Ready To Go Whitewater Rafting? Here's What Every First-Timer Should Know
The rushing rivers of the Adirondack Park are some of the most impressive sights in the Northeast, and the best way to experience them firsthand is on a whitewater rafting trip. To ride the rapids of the mighty Hudson, the Sacandaga, or even the Moose River is an adventure you won't soon forget.
But is whitewater rafting for you? While all those photos of crashing waves and bouncing rafts may seem a little intimidating at first, this is one activity both families and adrenaline junkies can enjoy. To help you understand what it's all about, we've broken down what every first-timer should know about whitewater rafting.
When To Go Whitewater Rafting
You may think whitewater rafting is just a summer activity, but it's actually offered from mid-spring through mid-fall in the Adirondacks.
For thrill seekers, spring leading into summer is the ideal time to go because the runoff from recent snowmelt swells up rivers and creates wild rapids. Then, from summer through fall, you can look forward to gentler rapids, particularly in September and October.
Depending on who is in your group, you may want to start off with one of the more family-friendly trips. Rather than tackle the raging Moose River in spring, you can join a rafting trip on the Sacandaga River in summer. Trips range from an hour long to 4+ hours, so make sure you know what you're signing up for.
There are a variety of options to choose from, and it's recommended to contact the rafting company you're interested in and check the current status of the rapids.
Learn About The Rapids Rating Scale
While researching the guided whitewater rafting trips in the region, you'll likely see phrases like Class I Rapids or Class IV Rapids. These ratings describe the rapids' difficulty level on a section of river. Here are the six classes:
- Class I Rapids - Class I Rapids are the easiest and present few challenges for beginners.
- Class II Rapids - You'll find slightly stronger rapids than Class I, and some maneuvering around small objects may be required.
- Class III Rapids - These rapids are best described as medium, so they're not too strong or weak. If you're a beginner, these rapids may be the strongest you'd want to start with.

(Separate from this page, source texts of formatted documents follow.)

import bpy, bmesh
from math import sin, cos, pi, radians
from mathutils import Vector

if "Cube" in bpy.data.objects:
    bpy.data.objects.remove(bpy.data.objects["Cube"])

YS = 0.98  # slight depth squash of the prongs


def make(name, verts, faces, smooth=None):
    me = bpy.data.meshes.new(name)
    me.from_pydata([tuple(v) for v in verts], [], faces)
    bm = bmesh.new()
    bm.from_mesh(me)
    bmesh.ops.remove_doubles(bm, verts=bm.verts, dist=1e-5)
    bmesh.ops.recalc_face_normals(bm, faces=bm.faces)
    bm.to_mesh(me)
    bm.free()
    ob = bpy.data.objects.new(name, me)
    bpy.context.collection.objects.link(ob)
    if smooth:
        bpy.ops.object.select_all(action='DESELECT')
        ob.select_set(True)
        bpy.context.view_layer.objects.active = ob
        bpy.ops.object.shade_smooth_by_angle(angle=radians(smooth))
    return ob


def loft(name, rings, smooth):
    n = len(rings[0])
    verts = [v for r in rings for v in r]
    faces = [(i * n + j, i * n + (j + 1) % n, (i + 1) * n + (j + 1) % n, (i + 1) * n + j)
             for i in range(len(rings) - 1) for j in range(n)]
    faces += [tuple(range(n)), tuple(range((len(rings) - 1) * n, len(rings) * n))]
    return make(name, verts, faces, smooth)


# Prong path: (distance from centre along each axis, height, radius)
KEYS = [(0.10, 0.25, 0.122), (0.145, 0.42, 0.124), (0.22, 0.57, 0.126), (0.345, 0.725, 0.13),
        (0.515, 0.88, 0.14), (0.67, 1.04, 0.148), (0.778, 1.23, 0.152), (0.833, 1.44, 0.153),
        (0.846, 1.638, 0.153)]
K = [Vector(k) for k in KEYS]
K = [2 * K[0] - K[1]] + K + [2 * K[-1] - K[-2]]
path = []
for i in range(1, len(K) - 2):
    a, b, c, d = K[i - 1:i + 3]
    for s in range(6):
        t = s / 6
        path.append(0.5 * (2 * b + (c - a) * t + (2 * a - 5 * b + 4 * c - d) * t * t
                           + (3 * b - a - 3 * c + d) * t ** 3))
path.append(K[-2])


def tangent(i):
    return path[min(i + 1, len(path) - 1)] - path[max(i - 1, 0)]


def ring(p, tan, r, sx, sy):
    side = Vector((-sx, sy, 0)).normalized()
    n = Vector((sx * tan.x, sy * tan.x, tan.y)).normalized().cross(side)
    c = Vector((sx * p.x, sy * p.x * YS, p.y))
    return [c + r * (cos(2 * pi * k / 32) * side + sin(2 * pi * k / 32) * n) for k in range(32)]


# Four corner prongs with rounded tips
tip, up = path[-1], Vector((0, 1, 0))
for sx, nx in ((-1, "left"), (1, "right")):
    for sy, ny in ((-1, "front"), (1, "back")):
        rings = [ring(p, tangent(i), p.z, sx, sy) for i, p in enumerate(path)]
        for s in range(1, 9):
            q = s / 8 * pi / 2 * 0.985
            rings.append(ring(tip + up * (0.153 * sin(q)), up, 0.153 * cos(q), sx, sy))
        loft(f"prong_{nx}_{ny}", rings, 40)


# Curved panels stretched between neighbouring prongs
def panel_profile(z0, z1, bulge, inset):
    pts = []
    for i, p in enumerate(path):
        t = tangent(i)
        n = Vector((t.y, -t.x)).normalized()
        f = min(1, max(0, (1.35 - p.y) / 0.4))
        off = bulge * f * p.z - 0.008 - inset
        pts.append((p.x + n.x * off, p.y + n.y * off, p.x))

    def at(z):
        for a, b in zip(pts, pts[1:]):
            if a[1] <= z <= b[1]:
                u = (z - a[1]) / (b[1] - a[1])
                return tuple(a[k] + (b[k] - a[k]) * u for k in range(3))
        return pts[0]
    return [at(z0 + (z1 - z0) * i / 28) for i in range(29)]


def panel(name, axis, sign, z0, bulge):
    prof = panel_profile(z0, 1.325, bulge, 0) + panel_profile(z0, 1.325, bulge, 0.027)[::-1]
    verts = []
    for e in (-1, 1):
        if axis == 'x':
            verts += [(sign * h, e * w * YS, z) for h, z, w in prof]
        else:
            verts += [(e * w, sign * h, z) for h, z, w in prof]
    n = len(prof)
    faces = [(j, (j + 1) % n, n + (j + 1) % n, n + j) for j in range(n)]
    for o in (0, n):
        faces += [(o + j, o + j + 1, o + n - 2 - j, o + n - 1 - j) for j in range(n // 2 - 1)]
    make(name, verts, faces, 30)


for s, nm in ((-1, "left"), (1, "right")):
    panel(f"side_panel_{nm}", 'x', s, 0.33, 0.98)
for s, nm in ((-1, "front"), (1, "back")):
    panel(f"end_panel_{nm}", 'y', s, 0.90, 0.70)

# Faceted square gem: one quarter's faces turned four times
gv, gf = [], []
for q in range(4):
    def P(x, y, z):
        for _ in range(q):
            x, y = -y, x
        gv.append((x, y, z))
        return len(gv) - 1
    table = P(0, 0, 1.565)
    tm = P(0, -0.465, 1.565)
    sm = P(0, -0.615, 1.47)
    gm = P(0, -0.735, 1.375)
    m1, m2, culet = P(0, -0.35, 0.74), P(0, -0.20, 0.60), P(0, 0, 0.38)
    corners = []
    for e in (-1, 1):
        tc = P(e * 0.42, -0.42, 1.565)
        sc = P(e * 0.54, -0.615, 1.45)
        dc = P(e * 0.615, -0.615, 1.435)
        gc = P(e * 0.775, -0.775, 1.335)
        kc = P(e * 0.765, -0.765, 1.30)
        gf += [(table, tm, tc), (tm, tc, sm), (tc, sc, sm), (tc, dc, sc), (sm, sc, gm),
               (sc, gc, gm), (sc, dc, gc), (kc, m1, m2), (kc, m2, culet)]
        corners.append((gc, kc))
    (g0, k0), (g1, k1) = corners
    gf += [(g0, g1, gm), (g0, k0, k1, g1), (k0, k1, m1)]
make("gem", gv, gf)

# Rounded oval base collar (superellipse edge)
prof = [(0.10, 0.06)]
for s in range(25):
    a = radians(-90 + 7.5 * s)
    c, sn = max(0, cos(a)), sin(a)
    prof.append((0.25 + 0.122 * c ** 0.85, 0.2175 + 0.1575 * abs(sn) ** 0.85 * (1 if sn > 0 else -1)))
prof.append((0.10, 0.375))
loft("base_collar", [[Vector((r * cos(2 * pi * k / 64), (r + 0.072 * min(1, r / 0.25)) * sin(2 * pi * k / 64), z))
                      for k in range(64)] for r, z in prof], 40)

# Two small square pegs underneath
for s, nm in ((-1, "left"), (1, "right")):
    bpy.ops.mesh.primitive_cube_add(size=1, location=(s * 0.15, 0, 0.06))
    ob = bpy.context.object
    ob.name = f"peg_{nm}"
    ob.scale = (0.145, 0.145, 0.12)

- Class IV Rapids - The current is fast on Class IV Rapids, and you'll likely encounter objects and challenges on the way. Listen to your guide, and prepare for strong rapids.
- Class V Rapids - Before you attempt Class V Rapids, make sure you're experienced, prepared, and know the river. These rapids are long, hard to navigate, and feature big waves.
- Class VI Rapids - Unless you are experienced and understand the risks, you shouldn't go rafting on Class VI Rapids. These are the most extreme.
The Rivers Of The Adirondacks
The three main rivers for whitewater rafting in the Adirondacks are the Hudson, Sacandaga, and Moose Rivers. Each whitewater rafting company in the region offers trips on certain sections of these rivers based on where their rafting base is located.
If you're rafting for the first time, the Sacandaga River may be the one for you. This river mostly sees Class II & III Rapids, which are perfect for families looking for a fun adventure.
The Hudson River/Hudson River Gorge tends to be stronger with Class III & IV Rapids, so you'll likely encounter more waves and obstacles along the way than on the Sacandaga.
Trips on the Moose River are offered by ARO Adventures only in spring. Expect raging rapids that will challenge even the most experienced whitewater rafters.
Frequently Asked Questions (FAQS)
How old do you have to be to go whitewater rafting?
Each whitewater rafting company has minimum age requirements based on the location and time of year. Some places allow kids as young as 7 on trips from Memorial Day through fall.
Do you need any experience on the water?
No, for most easy and medium-level rapids, experience (paddling, rafting, or swimming) is not required. Your NYS-certified guide will describe the river, provide safety tips beforehand, and direct you during the trip. However, since rafting is a team effort, you will be asked to help paddle and navigate the raft down the river.
What do I need to bring or wear?
Each rafter will be given a personal flotation device, a helmet, a paddle, and safety advice.
Since the water and temperature are colder in spring and fall, you'll want to wear a wetsuit and wool, fleece, and polypropylene clothing. Cotton clothing is not recommended. During the warmer months, a lightweight shirt and shorts with a bathing suit underneath is suggested. Shoes (old sneakers/water shoes/sandals) are required, and loose fitting sandals or flip-flops won't be allowed. Wear sunscreen, and don't take valuables with you.
How many people can fit in the raft?
An average raft may fit 6-10 people plus a licensed guide. There are larger rafts with a greater capacity though.
How do we get back to the rafting center?
Your rafting trip will either end at the rafting center, or a shuttle will transport you back.
Do I need to make a reservation?
While walk-ins are usually accepted, it's best to make a reservation so you have time to prepare.
Eager to get on the water for your first whitewater rafting trip? Check out these local whitewater rafting companies and see what types of trips they offer »